_DESCRIPTION OF THE TASK_
Would you reproduce exactly the lines below from the one holding "a (radius, height)" through the one holding "(0.81, -0.18), (0.76, -0.26), (0.68, -0.35), (0.45, -0.42)]", inclusive, and no others?

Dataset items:

== == ==

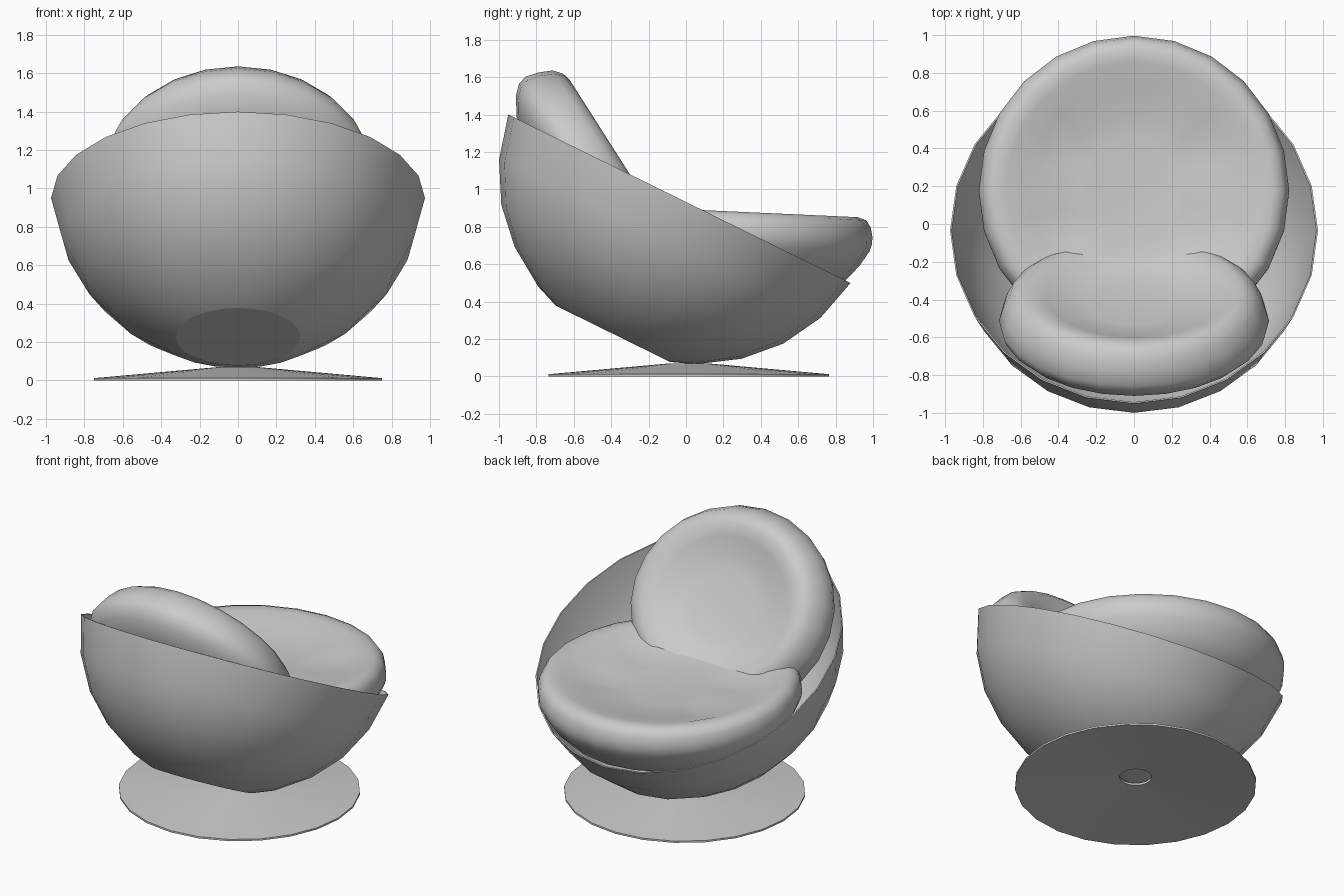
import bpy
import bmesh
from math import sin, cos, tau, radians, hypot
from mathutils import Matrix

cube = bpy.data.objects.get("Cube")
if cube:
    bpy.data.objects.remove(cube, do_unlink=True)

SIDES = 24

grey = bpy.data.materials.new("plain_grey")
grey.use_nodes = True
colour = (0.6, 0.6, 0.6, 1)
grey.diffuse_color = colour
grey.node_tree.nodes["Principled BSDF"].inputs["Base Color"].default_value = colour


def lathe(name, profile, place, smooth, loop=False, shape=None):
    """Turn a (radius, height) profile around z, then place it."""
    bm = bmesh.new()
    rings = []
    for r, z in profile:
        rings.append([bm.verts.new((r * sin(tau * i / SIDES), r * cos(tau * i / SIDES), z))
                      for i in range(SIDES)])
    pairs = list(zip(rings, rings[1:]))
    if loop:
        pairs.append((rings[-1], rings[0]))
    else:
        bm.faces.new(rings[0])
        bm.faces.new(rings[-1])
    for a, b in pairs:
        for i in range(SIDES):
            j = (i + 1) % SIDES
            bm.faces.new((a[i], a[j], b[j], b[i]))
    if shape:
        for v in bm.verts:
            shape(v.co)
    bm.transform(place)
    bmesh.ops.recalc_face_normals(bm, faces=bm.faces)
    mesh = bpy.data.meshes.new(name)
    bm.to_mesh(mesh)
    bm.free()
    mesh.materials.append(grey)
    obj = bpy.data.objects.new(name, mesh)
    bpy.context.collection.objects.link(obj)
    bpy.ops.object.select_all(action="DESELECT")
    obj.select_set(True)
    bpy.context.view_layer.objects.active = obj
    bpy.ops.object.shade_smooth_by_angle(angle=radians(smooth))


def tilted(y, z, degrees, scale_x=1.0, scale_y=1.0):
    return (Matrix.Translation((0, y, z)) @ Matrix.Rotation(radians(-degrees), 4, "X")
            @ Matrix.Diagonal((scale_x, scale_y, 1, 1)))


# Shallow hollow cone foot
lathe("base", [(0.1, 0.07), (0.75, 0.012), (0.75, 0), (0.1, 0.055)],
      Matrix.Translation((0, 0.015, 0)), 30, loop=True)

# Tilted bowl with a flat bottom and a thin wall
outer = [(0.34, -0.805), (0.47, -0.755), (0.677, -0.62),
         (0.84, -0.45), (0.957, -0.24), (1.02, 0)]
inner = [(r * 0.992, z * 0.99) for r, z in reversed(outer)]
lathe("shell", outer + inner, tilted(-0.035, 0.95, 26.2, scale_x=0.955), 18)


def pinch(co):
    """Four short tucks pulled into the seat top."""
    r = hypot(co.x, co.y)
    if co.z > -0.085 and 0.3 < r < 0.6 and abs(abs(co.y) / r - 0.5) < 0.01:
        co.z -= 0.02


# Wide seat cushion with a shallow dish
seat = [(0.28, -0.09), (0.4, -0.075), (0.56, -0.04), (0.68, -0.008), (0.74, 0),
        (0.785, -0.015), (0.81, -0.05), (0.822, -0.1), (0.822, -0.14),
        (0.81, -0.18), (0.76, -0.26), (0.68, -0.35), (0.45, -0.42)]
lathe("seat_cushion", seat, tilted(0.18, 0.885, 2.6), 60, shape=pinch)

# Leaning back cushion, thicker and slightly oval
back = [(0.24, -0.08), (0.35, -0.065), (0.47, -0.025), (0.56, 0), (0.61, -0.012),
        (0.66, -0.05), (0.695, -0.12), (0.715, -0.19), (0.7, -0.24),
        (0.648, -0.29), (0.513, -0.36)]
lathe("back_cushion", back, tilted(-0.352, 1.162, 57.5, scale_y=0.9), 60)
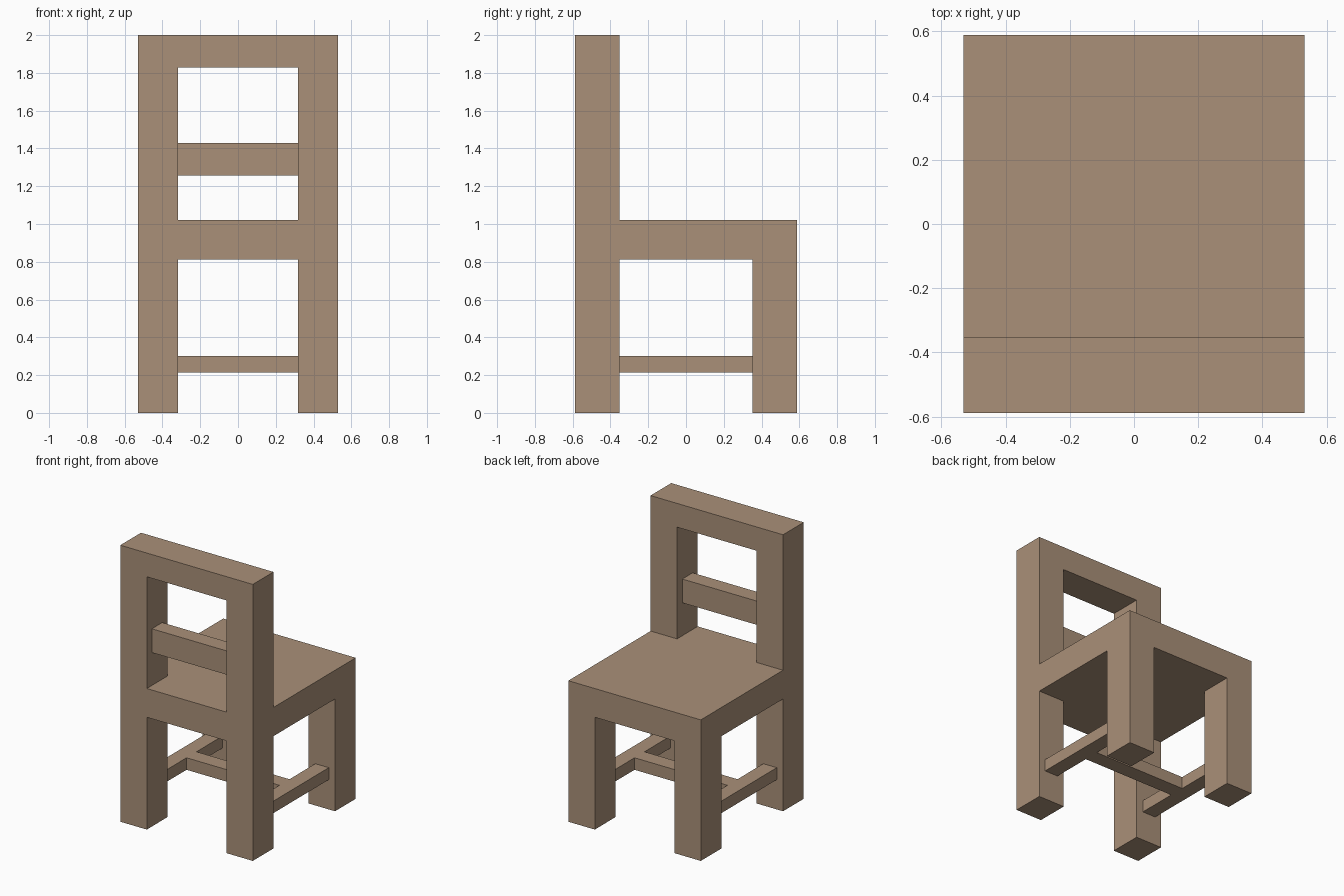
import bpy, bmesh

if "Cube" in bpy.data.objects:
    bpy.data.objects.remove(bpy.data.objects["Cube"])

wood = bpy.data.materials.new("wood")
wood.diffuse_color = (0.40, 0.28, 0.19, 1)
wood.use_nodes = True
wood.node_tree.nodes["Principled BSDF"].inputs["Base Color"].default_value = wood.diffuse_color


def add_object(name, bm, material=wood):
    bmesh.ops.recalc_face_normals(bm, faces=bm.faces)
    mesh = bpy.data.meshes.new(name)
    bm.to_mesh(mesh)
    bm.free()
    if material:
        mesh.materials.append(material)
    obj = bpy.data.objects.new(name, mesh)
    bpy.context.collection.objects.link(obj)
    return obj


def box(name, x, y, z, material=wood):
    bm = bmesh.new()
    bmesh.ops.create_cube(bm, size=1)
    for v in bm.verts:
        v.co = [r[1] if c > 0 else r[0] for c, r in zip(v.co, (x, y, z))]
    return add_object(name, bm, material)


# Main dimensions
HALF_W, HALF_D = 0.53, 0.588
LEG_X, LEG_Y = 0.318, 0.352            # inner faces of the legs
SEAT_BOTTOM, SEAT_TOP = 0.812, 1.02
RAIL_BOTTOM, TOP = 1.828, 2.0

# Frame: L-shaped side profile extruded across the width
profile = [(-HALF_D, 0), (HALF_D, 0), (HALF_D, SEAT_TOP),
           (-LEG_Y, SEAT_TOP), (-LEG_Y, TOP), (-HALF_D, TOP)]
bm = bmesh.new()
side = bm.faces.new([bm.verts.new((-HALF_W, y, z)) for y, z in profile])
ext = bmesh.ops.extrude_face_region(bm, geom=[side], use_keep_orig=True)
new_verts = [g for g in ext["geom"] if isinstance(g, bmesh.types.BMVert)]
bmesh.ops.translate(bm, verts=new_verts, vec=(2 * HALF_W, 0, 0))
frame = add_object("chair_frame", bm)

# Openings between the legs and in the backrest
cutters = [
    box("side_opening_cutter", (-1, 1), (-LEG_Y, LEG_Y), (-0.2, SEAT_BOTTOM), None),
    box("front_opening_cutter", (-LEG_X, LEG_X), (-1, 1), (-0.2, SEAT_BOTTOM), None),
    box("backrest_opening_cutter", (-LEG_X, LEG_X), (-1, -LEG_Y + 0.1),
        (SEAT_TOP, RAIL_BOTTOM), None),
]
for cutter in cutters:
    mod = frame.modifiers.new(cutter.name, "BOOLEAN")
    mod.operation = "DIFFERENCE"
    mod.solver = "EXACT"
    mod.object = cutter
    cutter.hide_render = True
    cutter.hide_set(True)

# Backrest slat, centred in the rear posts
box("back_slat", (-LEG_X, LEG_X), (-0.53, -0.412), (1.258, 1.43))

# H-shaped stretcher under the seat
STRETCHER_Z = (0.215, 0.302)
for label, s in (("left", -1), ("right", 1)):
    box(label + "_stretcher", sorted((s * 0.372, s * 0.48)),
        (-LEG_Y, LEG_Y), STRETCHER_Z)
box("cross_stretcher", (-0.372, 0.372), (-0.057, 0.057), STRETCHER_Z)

== == ==

_FINISHED EXERCISE_
    """Turn a (radius, height) profile around z, then place it."""
    bm = bmesh.new()
    rings = []
    for r, z in profile:
        rings.append([bm.verts.new((r * sin(tau * i / SIDES), r * cos(tau * i / SIDES), z))
                      for i in range(SIDES)])
    pairs = list(zip(rings, rings[1:]))
    if loop:
        pairs.append((rings[-1], rings[0]))
    else:
        bm.faces.new(rings[0])
        bm.faces.new(rings[-1])
    for a, b in pairs:
        for i in range(SIDES):
            j = (i + 1) % SIDES
            bm.faces.new((a[i], a[j], b[j], b[i]))
    if shape:
        for v in bm.verts:
            shape(v.co)
    bm.transform(place)
    bmesh.ops.recalc_face_normals(bm, faces=bm.faces)
    mesh = bpy.data.meshes.new(name)
    bm.to_mesh(mesh)
    bm.free()
    mesh.materials.append(grey)
    obj = bpy.data.objects.new(name, mesh)
    bpy.context.collection.objects.link(obj)
    bpy.ops.object.select_all(action="DESELECT")
    obj.select_set(True)
    bpy.context.view_layer.objects.active = obj
    bpy.ops.object.shade_smooth_by_angle(angle=radians(smooth))


def tilted(y, z, degrees, scale_x=1.0, scale_y=1.0):
    return (Matrix.Translation((0, y, z)) @ Matrix.Rotation(radians(-degrees), 4, "X")
            @ Matrix.Diagonal((scale_x, scale_y, 1, 1)))


# Shallow hollow cone foot
lathe("base", [(0.1, 0.07), (0.75, 0.012), (0.75, 0), (0.1, 0.055)],
      Matrix.Translation((0, 0.015, 0)), 30, loop=True)

# Tilted bowl with a flat bottom and a thin wall
outer = [(0.34, -0.805), (0.47, -0.755), (0.677, -0.62),
         (0.84, -0.45), (0.957, -0.24), (1.02, 0)]
inner = [(r * 0.992, z * 0.99) for r, z in reversed(outer)]
lathe("shell", outer + inner, tilted(-0.035, 0.95, 26.2, scale_x=0.955), 18)


def pinch(co):
    """Four short tucks pulled into the seat top."""
    r = hypot(co.x, co.y)
    if co.z > -0.085 and 0.3 < r < 0.6 and abs(abs(co.y) / r - 0.5) < 0.01:
        co.z -= 0.02


# Wide seat cushion with a shallow dish
seat = [(0.28, -0.09), (0.4, -0.075), (0.56, -0.04), (0.68, -0.008), (0.74, 0),
        (0.785, -0.015), (0.81, -0.05), (0.822, -0.1), (0.822, -0.14),
        (0.81, -0.18), (0.76, -0.26), (0.68, -0.35), (0.45, -0.42)]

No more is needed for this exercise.